by Matthew Hardin
FME Law Counsel

The DC Circuit will soon decide whether the EPA’s Clean Power Plan – which West Virginia’s Solicitor General says would “reorder the way we use energy, from plant to plug” – is constitutional. Regardless of whether EPA is allowed to go forward with this reordering, however, the Plan has already reordered traditional legal and political alliances.

The DC Circuit Court heard oral arguments on the constitutionality of EPA’s plan on April 16. The Obama Administration’s EPA believes it has the power to command states to draft plans to restructure their electricity sectors, potentially resulting in the shutdown of hundreds of coal plants. While the EPA was represented in court by some of the government’s ablest attorneys, the president’s own legal mentor has gone public with his concerns the agency is overstepping its authority. Laurence Tribe, one of President Obama’s professors at Harvard, has made clear his thoughts that the EPA plan is unconstitutionally coercive, because it infringes on the authority of the states. Professor Tribe testified before Congress earlier last month, saying “I taught the first environmental course in this country, and I’ve won major victories for environmental causes. But I’m committed to doing it within the law.” He later added “The fact that greenhouse gases is a terrible problem doesn’t give a blank check to any agency to rewrite the law.”
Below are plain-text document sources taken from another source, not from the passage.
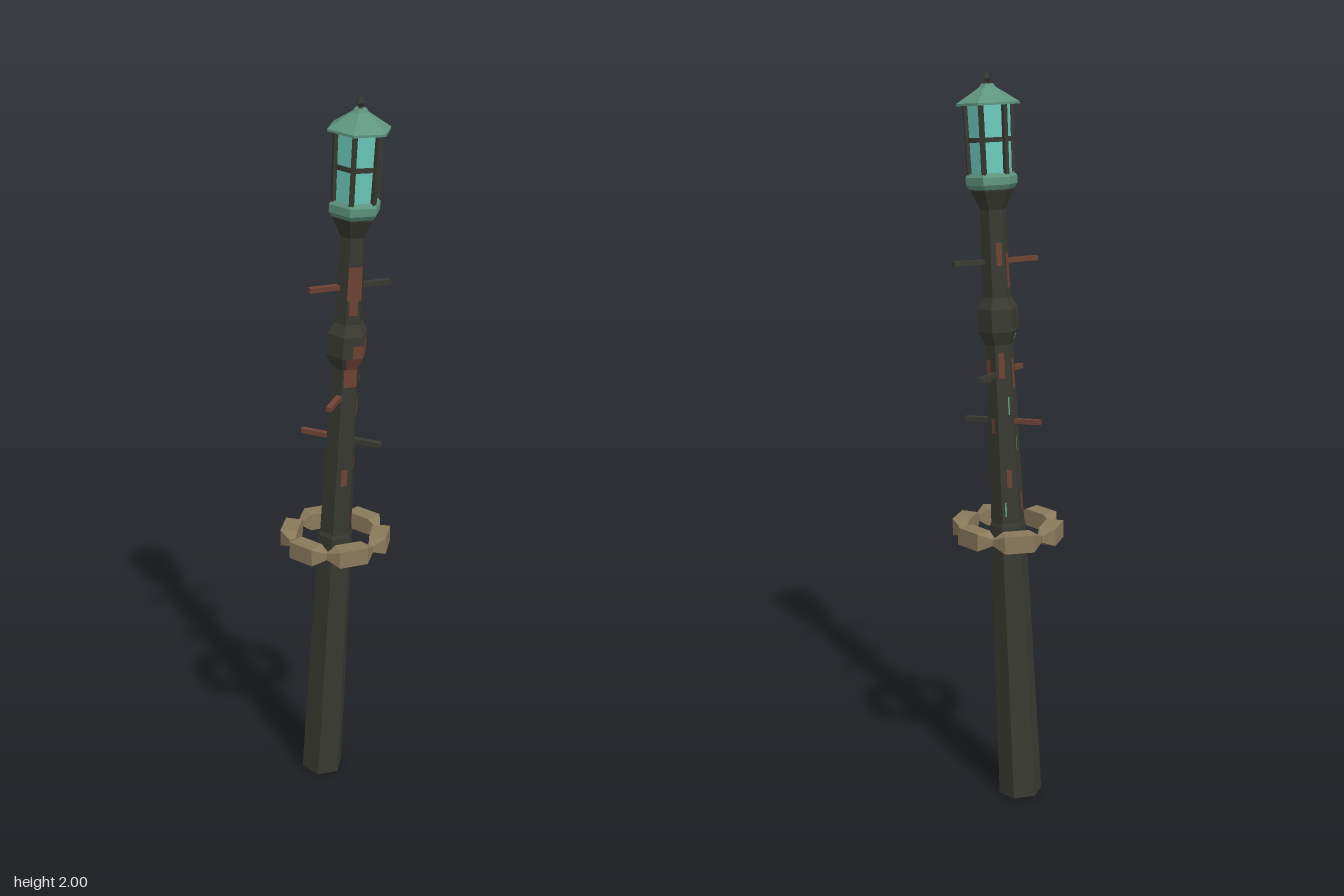
import * as THREE from 'three';
import { ConvexGeometry } from 'three/addons/geometries/ConvexGeometry.js';

const paint = (name, color, opts = {}) => {
  const m = new THREE.MeshStandardMaterial({ color, ...opts });
  m.name = name;
  return m;
};

export function createModel() {
  const iron = paint('dark iron', 0x3a3a33);
  const rust = paint('rust', 0x6e4233);
  const verdigris = paint('verdigris copper', 0x5f9680);
  const glass = paint('teal glass', 0x6ccabb);
  const tan = paint('tan stone', 0x8a7a5c);

  const model = new THREE.Group();
  model.name = 'leaningLampPost';
  const post = new THREE.Group();
  post.name = 'post';
  post.position.set(-0.063, 0.004, 0);
  post.rotation.z = -0.068;
  model.add(post);

  const add = (parent, name, geometry, material) => {
    const mesh = new THREE.Mesh(geometry, material);
    mesh.name = name;
    parent.add(mesh);
    return mesh;
  };

  // Faceted turned part with corners on the x axis, from [radius, height] pairs
  const turned = (name, profile, material, sides = 6) => {
    const pts = profile.map(([r, y]) => new THREE.Vector2(r, y));
    const g = new THREE.LatheGeometry(pts, sides, Math.PI / 2).toNonIndexed();
    g.computeVertexNormals();
    return add(post, name, g, material);
  };

  // Pole with its middle collar and the flare under the lantern
  const pole = [
    [0.061, 0], [0.05, 0.79], [0.046, 0.8], [0.038, 1.29], [0.055, 1.325], [0.055, 1.385],
    [0.039, 1.415], [0.034, 1.645], [0.058, 1.695], [0.058, 1.705],
  ];
  turned('pole', [[0, 0], ...pole, [0, 1.705]], iron);

  // Lantern
  turned('lanternBase', [[0, 1.698], [0.06, 1.698], [0.069, 1.71], [0.069, 1.73], [0.062, 1.74], [0, 1.74]], verdigris);
  turned('lanternGlass', [[0.057, 1.738], [0.06, 1.918]], glass);
  turned('roof', [[0, 1.912], [0.084, 1.912], [0.084, 1.918], [0.022, 1.957], [0.016, 1.966], [0, 1.966]], verdigris);
  turned('finial', [[0.008, 1.962], [0.006, 1.97], [0.013, 1.979], [0, 2.001]], iron, 4);

  for (let i = 0; i < 6; i++) {
    const a = i * Math.PI / 3;
    const corner = new THREE.Group();
    corner.name = 'lanternFrame';
    corner.rotation.y = a;
    post.add(corner);
    const upright = add(corner, 'upright', new THREE.BoxGeometry(0.012, 0.182, 0.012), iron);
    upright.position.set(0.059, 1.827, 0);
    upright.rotation.z = -0.017;
    const side = new THREE.Group();
    side.name = 'lanternCrossbar';
    side.rotation.y = a + Math.PI / 6;
    post.add(side);
    add(side, 'crossbar', new THREE.BoxGeometry(0.008, 0.012, 0.056), iron).position.set(0.051, 1.825, 0);
  }

  // Climbing rungs, rusty on one half: [height, angle, half length]
  for (const [y, angle, half] of [[1.51, 1.995, 0.116], [1.21, 1.22, 0.118], [1.08, 2.775, 0.112]]) {
    const rung = new THREE.Group();
    rung.name = 'rung';
    rung.position.y = y;
    rung.rotation.y = -angle;
    post.add(rung);
    for (const s of [1, -1]) {
      const bar = add(rung, s > 0 ? 'rustyHalf' : 'ironHalf', new THREE.BoxGeometry(half, 0.013, 0.015), s > 0 ? rust : iron);
      bar.position.x = s * half / 2;
    }
  }

  // Thin weathering patches lying on the pole faces
  const radiusAt = (y) => {
    const i = Math.max(1, pole.findIndex((p) => p[1] >= y));
    const [r0, y0] = pole[i - 1], [r1, y1] = pole[i];
    return r0 + (r1 - r0) * (y - y0) / (y1 - y0);
  };
  const patch = (face, y0, y1, u0, u1, material, name) => {
    const point = (u, y) => {
      const r = radiusAt(y) + 0.0015;
      const a = face * Math.PI / 3, b = a + Math.PI / 3;
      return [
        r * THREE.MathUtils.lerp(Math.cos(a), Math.cos(b), u), y,
        r * THREE.MathUtils.lerp(Math.sin(a), Math.sin(b), u),
      ];
    };
    const g = new THREE.BufferGeometry();
    g.setAttribute('position', new THREE.Float32BufferAttribute(
      [point(u1, y0), point(u0, y0), point(u0, y1), point(u1, y1)].flat(), 3));
    g.setIndex([0, 1, 2, 0, 2, 3]);
    g.computeVertexNormals();
    add(post, name, g, material);
  };
  // face, bottom, top, start and end across the face
  const rusty = [
    [0, 1.48, 1.57, 0, 1], [0, 1.44, 1.48, 0.2, 0.8], [0, 1.24, 1.29, 0, 0.9],
    [0, 1.29, 1.325, 0, 0.8], [0, 1.325, 1.36, 0, 0.5], [0, 0.95, 1.0, 0.3, 0.7],
    [5, 1.325, 1.38, 0.3, 1], [5, 1.29, 1.325, 0.5, 1], [5, 1.15, 1.2, 0.1, 0.6],
    [5, 1.0, 1.03, 0.5, 0.9], [5, 0.82, 0.86, 0.2, 0.6], [5, 1.65, 1.69, 0.2, 0.8],
    [2, 1.44, 1.53, 0.3, 0.8], [2, 1.17, 1.25, 0.3, 0.7], [2, 0.83, 0.88, 0.2, 0.5],
    [3, 1.5, 1.56, 0.2, 0.6], [3, 1.2, 1.27, 0.4, 0.8], [3, 0.9, 0.95, 0.3, 0.6],
    [4, 1.19, 1.25, 0.5, 0.9], [4, 1.05, 1.09, 0.3, 0.6],
  ];
  for (const p of rusty) patch(...p, rust, 'rustPatch');
  for (const p of [[2, 1.0, 1.04, 0.6, 0.7], [3, 1.1, 1.15, 0.2, 0.3], [3, 0.82, 0.86, 0.7, 0.8], [2, 1.3, 1.32, 0.3, 0.5]])
    patch(...p, verdigris, 'verdigrisFleck');

  // Level ring of six blocks with pinched ends
  const corners = [];
  for (const [x, h, z] of [[0.04, 0.024, 0.147], [0.036, 0.024, 0.1], [0.066, 0.009, 0.116], [0.059, 0.009, 0.102]])
    for (const sx of [1, -1]) for (const sy of [1, -1]) corners.push(new THREE.Vector3(sx * x, sy * h, z));
  const block = new ConvexGeometry(corners);
  const ring = new THREE.Group();
  ring.name = 'ring';
  ring.position.set(-0.01, 0.78, 0);
  model.add(ring);
  for (let i = 0; i < 6; i++) add(ring, 'ringBlock', block, tan).rotation.y = i * Math.PI / 3;

  return model;
}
While the immediate concern that the appeals court grappled with last month during oral arguments was whether the court had the power to overturn the EPA rule before the agency promulgated it in final form, attorneys for West Virginia and Murray Energy argued that the rule was harming the economy and America’s energy security even in draft form. The EPA’s aggressive regulatory schedule means that energy companies and the states are being forced to make plans now for actions they expect the EPA to take, and high-ranking EPA officials, including the EPA’s Administrator, are on record saying the final regulation will look much like the current proposal. The litigants argued that they shouldn’t have to spend millions of dollars and waste precious time developing plans to comply with a regulation that may not be constitutional. E&E’s own Dr. Schnare has argued in favor of this position in the past, asking legislators in Mississippi and elsewhere not to submit detailed implementation plans to EPA until the Courts have ruled on whether EPA’s plans are legal.

E&E Legal, as always, will closely monitor developments in the DC Circuit Court of Appeals and monitor EPA’s actions for compliance with legal and constitutional norms. Regardless of how the appeals court rules, it seems likely this case will resurface, either before the Supreme Court or in a few months when EPA finalizes its Clean Power Plan regulations. E&E will continue its efforts to shed light on EPA’s activities, and stick up for consumers who rely on the affordable, abundant electricity the regulators so despise.